Exercise material:
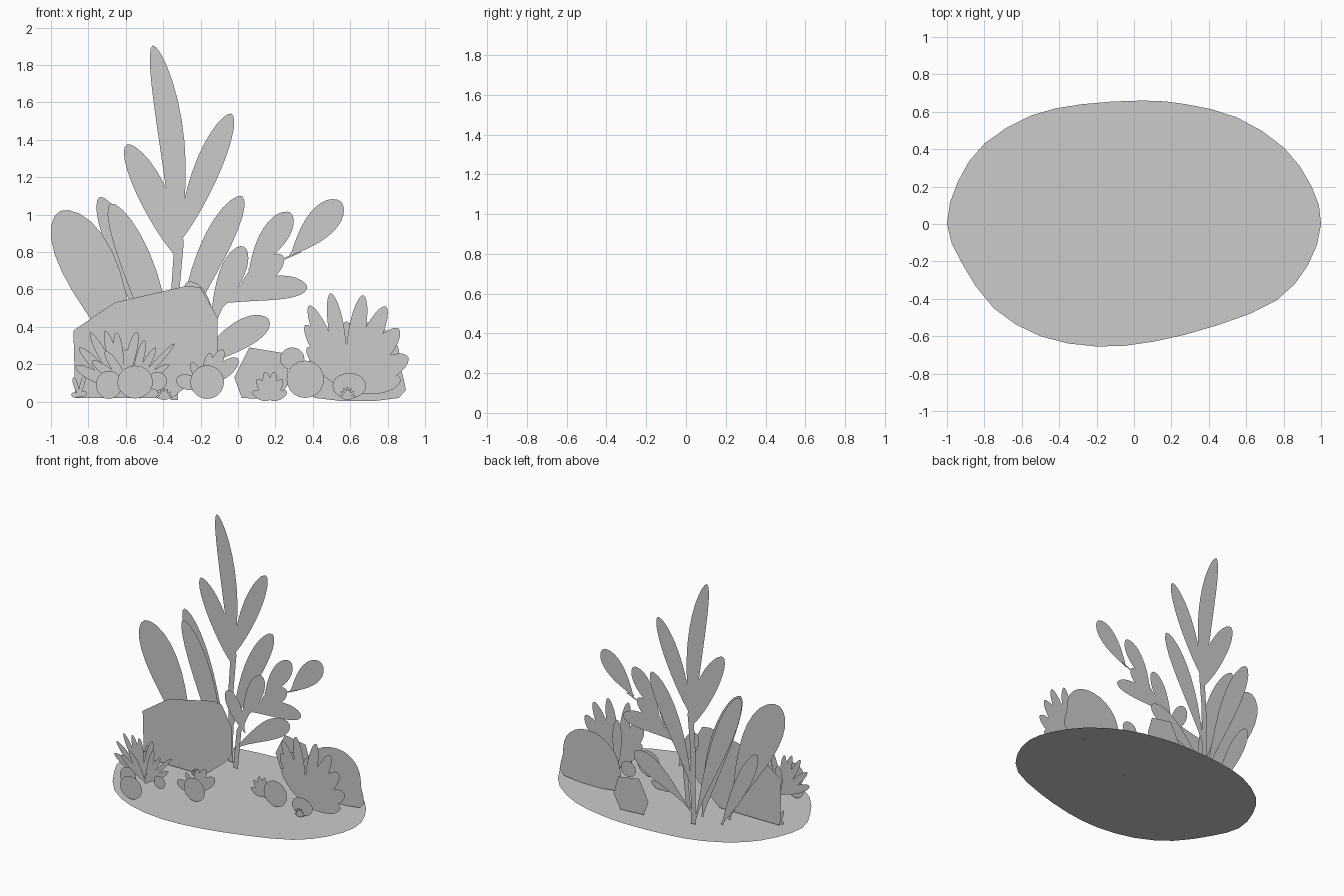
import bpy, math
from mathutils import Vector

if "Cube" in bpy.data.objects:
    bpy.data.objects.remove(bpy.data.objects["Cube"])


def make(name, faces):
    """One object from flat outlines, each a list of 3D points."""
    verts, polys = [], []
    for f in faces:
        polys.append(list(range(len(verts), len(verts) + len(f))))
        verts += f
    me = bpy.data.meshes.new(name)
    me.from_pydata(verts, [], polys)
    me.update()
    ob = bpy.data.objects.new(name, me)
    bpy.context.collection.objects.link(ob)
    return ob


def leaf(y, bx, bz, tx, tz, half, peak=0.62, bend=0.0, stem=0.008, n=14):
    """Upright card leaf from base to tip; bend pushes the middle to the right."""
    b, t = Vector((bx, bz)), Vector((tx, tz))
    d = t - b
    perp = Vector((d.y, -d.x)).normalized()
    e2 = 0.55
    e1 = e2 * peak / (1 - peak)
    top = peak ** e1 * (1 - peak) ** e2
    right, left = [], []
    for i in range(n + 1):
        s = 0.5 - 0.5 * math.cos(math.pi * i / n)
        w = half * s ** e1 * (1 - s) ** e2 / top
        if s < peak:
            w = max(w, stem)
        c = b + d * s + perp * bend * 4 * s * (1 - s)
        p, q = c + perp * w, c - perp * w
        right.append((p.x, y, p.y))
        if i < n:
            left.append((q.x, y, q.y))
    return right + left[::-1]


def plant(name, y, leaves, step=0.002, base=None):
    """Fan of leaves; base is shared when given."""
    make(name, [leaf(y + i * step, *((base or ()) + l)) for i, l in enumerate(leaves)])


def strip(y, pts):
    """Tapered stem through (x, z, half width) points."""
    return [(x + w, y, z) for x, z, w in pts] + [(x - w, y, z) for x, z, w in pts[::-1]]


def card(name, y, pts):
    make(name, [[(x, y, z) for x, z in pts]])


def blob(name, y, cx, cz, rx, rz, n=20):
    card(name, y, [(cx + rx * math.cos(k * math.tau / n), cz + rz * math.sin(k * math.tau / n))
                   for k in range(n)])


def smooth_loop(pts, sub=4):
    """Closed Catmull-Rom curve through the points."""
    out, n = [], len(pts)
    for i in range(n):
        a, b, c, d = (Vector(pts[(i + k) % n]) for k in (-1, 0, 1, 2))
        for j in range(sub):
            t = j / sub
            p = 0.5 * (2 * b + (c - a) * t + (2 * a - 5 * b + 4 * c - d) * t * t
                       + (3 * b - a - 3 * c + d) * t ** 3)
            out.append((p.x, p.y))
    return out


# Ground disc
ground = [(.05, .66), (.28, .64), (.55, .57), (.8, .41), (.95, .2), (1, 0), (.93, -.22),
          (.76, -.41), (.45, -.54), (.1, -.63), (-.2, -.655), (-.5, -.6), (-.75, -.45),
          (-.92, -.21), (-1, 0), (-.94, .23), (-.8, .43), (-.55, .58), (-.28, .64)]
make("ground", [[(x, y, 0.004) for x, y in smooth_loop(ground, 2)]])

# Tall back plant
make("tall_plant_stem", [strip(.395, [(-.34, .01, .02), (-.335, .6, .022), (-.315, .85, .025),
                                     (-.345, 1.1, .012)])])
plant("tall_plant_leaves", .392, [
    (-.33, .85, -.455, 1.905, .068, .58, .04),
    (-.31, .76, -.595, 1.375, .078, .58, .015),
    (-.31, .86, -.035, 1.54, .07, .6, -.01),
    (-.34, .25, .02, 1.1, .075, .7, -.03),
    (-.35, .03, -.74, 1.095, .075, .72, .02),
    (-.33, .1, .165, .44, .075, .75, -.02)], .001)
plant("side_leaf", .3, [(-.35, .03, -.68, 1.06, .085, .65, .04),
                        (-.52, .02, -.82, .64, .06, .65)])
plant("broad_leaf", .21, [(-.52, .02, -.95, 1.02, .145, .72, .03)])

# Branching plant
make("branch_stem", [strip(.255, [(-.2, .05, .02), (-.17, .35, .02), (-.1, .5, .016),
                                 (.02, .62, .012), (.17, .73, .012), (.33, .8, .012)])])
plant("branch_leaves", .245, [
    (.28, .78, .55, 1.07, .08, .66),
    (.06, .7, .28, 1.01, .07, .64),
    (-.1, .52, .37, .615, .064, .68, -.03),
    (.0, .58, .24, .78, .06, .6),
    (-.15, .42, .03, .83, .065, .68),
    (-.12, .35, -.27, .64, .06, .65)])

# Rocks
card("large_rock", .085, [(-.87, .02), (-.88, .38), (-.66, .53), (-.27, .62), (-.2, .61),
                          (-.11, .45), (-.11, .25), (-.17, .17), (-.35, .02)])
card("small_rock", .49, [(.02, .02), (-.02, .13), (.06, .29), (.24, .26), (.28, .12), (.22, .01)])
dome = [(.41, .02), (.37, .15), (.42, .31), (.55, .41), (.72, .42), (.84, .33), (.87, .18),
        (.86, .02)]
card("dome_rock", .272, smooth_loop(dome, 3))

# Right leafy plant
plant("right_plant", 0, [
    (.495, .58, .042), (.67, .57, .045), (.38, .515, .042), (.79, .51, .05),
    (.36, .41, .042), (.86, .39, .058), (.37, .29, .04), (.91, .24, .06),
    (.87, .12, .052), (.58, .43, .04)], base=(.58, .06))
blob("right_bulb", -.06, .595, .085, .09, .068)
blob("round_pebble", -.055, .36, .12, .1, .1)
blob("back_pebble", .295, .29, .23, .065, .06)

# Left front plant
plant("left_front_plant", -.285, [
    (-.71, .38, .026), (-.65, .37, .026), (-.54, .375, .026), (-.79, .37, .024),
    (-.85, .29, .026), (-.87, .19, .03), (-.6, .28, .03)], base=(-.62, .06))
plant("left_front_sprig", -.33, [
    (-.34, .31, .016), (-.44, .29, .02), (-.37, .2, .02), (-.5, .33, .022),
    (-.71, .27, .025), (-.78, .22, .025)], base=(-.57, .06))
blob("left_pebble_front", -.53, -.55, .105, .095, .088)
blob("left_pebble_back", -.365, -.69, .09, .07, .075)
blob("left_pebble_side", -.35, -.43, .11, .05, .05)

# Middle front pebble with sprouting leaves
blob("middle_pebble", -.3, -.165, .105, .09, .09)
plant("middle_sprout", -.285, [
    (.0, .23, .04), (-.08, .28, .03), (-.25, .21, .024), (-.33, .12, .04),
    (-.15, .26, .025)], base=(-.18, .08))


# Grass tufts and weeds
def tuft(name, x, y, r, h, count, half):
    tips = [(x + r * math.sin(a), .015 + h * math.cos(a), half)
            for a in (math.radians(-75 + 150 * k / (count - 1)) for k in range(count))]
    make(name, [leaf(y + i * .001, x, .012, *t, .5, 0, .003, 8) for i, t in enumerate(tips)])


tuft("grass_middle", -.395, .05, .045, .06, 7, .007)
tuft("grass_right", .585, -.08, .045, .065, 7, .007)
tuft("herb_middle", .17, .05, .095, .15, 6, .024)
plant("left_weed", .06, [(-.88, .13, .012), (-.82, .14, .012), (-.89, .04, .014),
                         (-.81, .05, .014)], base=(-.85, .03))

Activity:
Which lines in the listing above hold the word "step"? Show each of them.

Worked solution:
def plant(name, y, leaves, step=0.002, base=None):
    make(name, [leaf(y + i * step, *((base or ()) + l)) for i, l in enumerate(leaves)])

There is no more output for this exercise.